Tips For a Better Night’s Sleep
Sep. 6, 2016
Have you ever bragged to someone about how well you’re functioning despite lack of sleep?
Some wear it as a badge of honor, this idea that sleep is necessary for the general public but they are somehow immune to the effects of deprivation. It’s like a Concorde student bragging about pulling an all-nighter in preparation for a final exam.
Studies in health care awareness show these people have another thing coming.
Sleep deprivation=downing a few too many beers
A study conducted some years ago by the University of New South Wales found that after 17-19 hours without sleep their test subjects performed some test functions equivalent to someone who had a blood alcohol content of .05%.
Swapping sleep for sick days
“When you sleep poorly, you have three times the amount of sickness,” Richard Shane, Ph.D., a behavioral sleep specialist says. Consistently sleeping fewer than six hours a night makes you more likely to catch a cold, finds a 2015 study.
Sleeping doesn’t mean the brain turns off

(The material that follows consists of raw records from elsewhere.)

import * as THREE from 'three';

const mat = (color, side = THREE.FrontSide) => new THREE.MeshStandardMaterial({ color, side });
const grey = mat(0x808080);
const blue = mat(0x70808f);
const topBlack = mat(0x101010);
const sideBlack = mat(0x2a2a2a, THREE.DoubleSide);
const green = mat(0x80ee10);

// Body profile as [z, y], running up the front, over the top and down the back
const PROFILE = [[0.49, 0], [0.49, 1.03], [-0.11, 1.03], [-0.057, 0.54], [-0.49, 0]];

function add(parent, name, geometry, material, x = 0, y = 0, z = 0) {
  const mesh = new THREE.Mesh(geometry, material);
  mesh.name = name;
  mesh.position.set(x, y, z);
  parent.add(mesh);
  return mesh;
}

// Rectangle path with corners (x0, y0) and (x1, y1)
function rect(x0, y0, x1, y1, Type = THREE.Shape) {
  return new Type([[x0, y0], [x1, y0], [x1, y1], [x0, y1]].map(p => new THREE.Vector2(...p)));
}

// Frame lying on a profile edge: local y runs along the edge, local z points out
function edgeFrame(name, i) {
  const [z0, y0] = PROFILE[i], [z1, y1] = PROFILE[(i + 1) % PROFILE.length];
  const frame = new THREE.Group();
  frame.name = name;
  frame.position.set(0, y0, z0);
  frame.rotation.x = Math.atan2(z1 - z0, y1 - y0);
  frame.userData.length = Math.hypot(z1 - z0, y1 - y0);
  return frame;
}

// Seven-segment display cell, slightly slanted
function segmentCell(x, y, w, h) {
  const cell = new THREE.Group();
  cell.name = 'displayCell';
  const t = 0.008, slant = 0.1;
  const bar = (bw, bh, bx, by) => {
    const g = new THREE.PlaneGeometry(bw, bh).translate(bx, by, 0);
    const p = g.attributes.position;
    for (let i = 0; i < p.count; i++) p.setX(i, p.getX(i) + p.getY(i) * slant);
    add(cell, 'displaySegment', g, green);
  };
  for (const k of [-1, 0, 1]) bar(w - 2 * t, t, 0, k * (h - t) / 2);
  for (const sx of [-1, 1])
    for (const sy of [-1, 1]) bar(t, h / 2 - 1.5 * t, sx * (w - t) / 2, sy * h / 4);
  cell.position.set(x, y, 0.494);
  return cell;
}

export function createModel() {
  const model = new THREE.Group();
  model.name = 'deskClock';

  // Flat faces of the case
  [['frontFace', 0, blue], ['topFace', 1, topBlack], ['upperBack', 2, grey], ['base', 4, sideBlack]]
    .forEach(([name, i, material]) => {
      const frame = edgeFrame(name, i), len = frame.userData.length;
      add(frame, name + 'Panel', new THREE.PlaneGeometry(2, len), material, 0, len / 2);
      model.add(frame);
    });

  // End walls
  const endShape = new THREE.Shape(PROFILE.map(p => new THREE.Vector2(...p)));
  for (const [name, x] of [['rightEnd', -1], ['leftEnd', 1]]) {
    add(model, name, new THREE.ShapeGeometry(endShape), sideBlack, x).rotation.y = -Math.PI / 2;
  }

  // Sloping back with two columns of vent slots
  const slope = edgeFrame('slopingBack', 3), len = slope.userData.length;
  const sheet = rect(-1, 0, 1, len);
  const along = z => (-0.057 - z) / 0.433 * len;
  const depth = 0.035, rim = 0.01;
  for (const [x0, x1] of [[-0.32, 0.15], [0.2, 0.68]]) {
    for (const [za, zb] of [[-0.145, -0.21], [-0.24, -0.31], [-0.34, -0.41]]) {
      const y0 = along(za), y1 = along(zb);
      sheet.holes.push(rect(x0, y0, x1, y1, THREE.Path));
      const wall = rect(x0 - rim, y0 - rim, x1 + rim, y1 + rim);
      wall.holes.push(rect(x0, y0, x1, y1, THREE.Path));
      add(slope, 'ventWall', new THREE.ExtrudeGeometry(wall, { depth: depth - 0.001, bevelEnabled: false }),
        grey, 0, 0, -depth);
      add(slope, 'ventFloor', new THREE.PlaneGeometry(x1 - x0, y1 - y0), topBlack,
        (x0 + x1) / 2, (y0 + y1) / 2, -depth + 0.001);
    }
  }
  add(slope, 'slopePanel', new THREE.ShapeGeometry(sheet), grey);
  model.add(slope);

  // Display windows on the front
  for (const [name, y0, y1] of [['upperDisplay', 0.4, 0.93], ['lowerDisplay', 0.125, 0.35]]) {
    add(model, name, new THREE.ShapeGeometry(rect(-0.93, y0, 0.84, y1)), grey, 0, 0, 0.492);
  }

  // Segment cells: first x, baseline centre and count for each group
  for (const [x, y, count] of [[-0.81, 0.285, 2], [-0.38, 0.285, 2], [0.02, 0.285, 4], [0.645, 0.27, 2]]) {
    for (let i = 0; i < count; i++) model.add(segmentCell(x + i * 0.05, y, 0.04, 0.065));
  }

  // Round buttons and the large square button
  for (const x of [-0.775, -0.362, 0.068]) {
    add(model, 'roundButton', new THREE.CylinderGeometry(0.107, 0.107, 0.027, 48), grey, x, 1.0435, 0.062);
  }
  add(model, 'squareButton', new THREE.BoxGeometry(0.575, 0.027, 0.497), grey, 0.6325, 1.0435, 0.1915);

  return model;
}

On the contrary, scientists have found that when we sleep, our brains retain memories, rehearse important information and create pathways that allow us to recall things that occurred during the day that we may have forgotten during periods of awareness.
Snacking tied to sleeplessness
Harvard School of Public Health cites, “A growing body of research suggests that there’s a link between how much people sleep and how much they weigh. In general, children and adults who get too little sleep tend to weigh more than those who get enough sleep.”
So, as you can see, sleeplessness does more than just throw off your body clock. It affects you physically, emotionally and mentally.
Sleep is similar to exercise or eating healthier. We all know that it’s important, but when faced with the alternative to binge watch an entire season on Netflix or shut out the lights, health care awareness flies out the window, and the decision to do the right thing becomes … challenging.
What’s a person to do?
Find and maintain a sleep schedule: Many leading experts in health care awareness have studied the effects of sleeping in or trying to “make up for lost sleep,” only to find that this is myth. Studies show that waking at roughly the same time each day and going to be similarly between a two hour time window leads to more consistent sleep.
Cease screen time an hour before retiring: Most likely one of the more difficult things to do as a student pursuing a health care degree, turning off televisions, phones and portable devices off before you get some shut-eye can make a world of difference in how and when our bodies enter REM sleep cycles.
Create the optimal sleeping space: Getting a good night’s rest doesn’t just involve the lighting, but the temperature too.
Dr. Christopher Winter, Medical Director at Charlottesville Neurology & Sleep Medicine, says your bedroom should be between 60 to 67 degrees Fahrenheit for optimal sleep. Temperatures above 75 degrees and below 54 degrees can disrupt sleep.
Curious about why? Check out this article to learn more.
Know that not sleeping or running on a few hours every night is not a tradeoff that is required for success. Rather than damaging your body and jeopardizing your time in class, stop by the student affairs office and visit with our staff. They’re here to help you from earning A’s to catching some Z’s.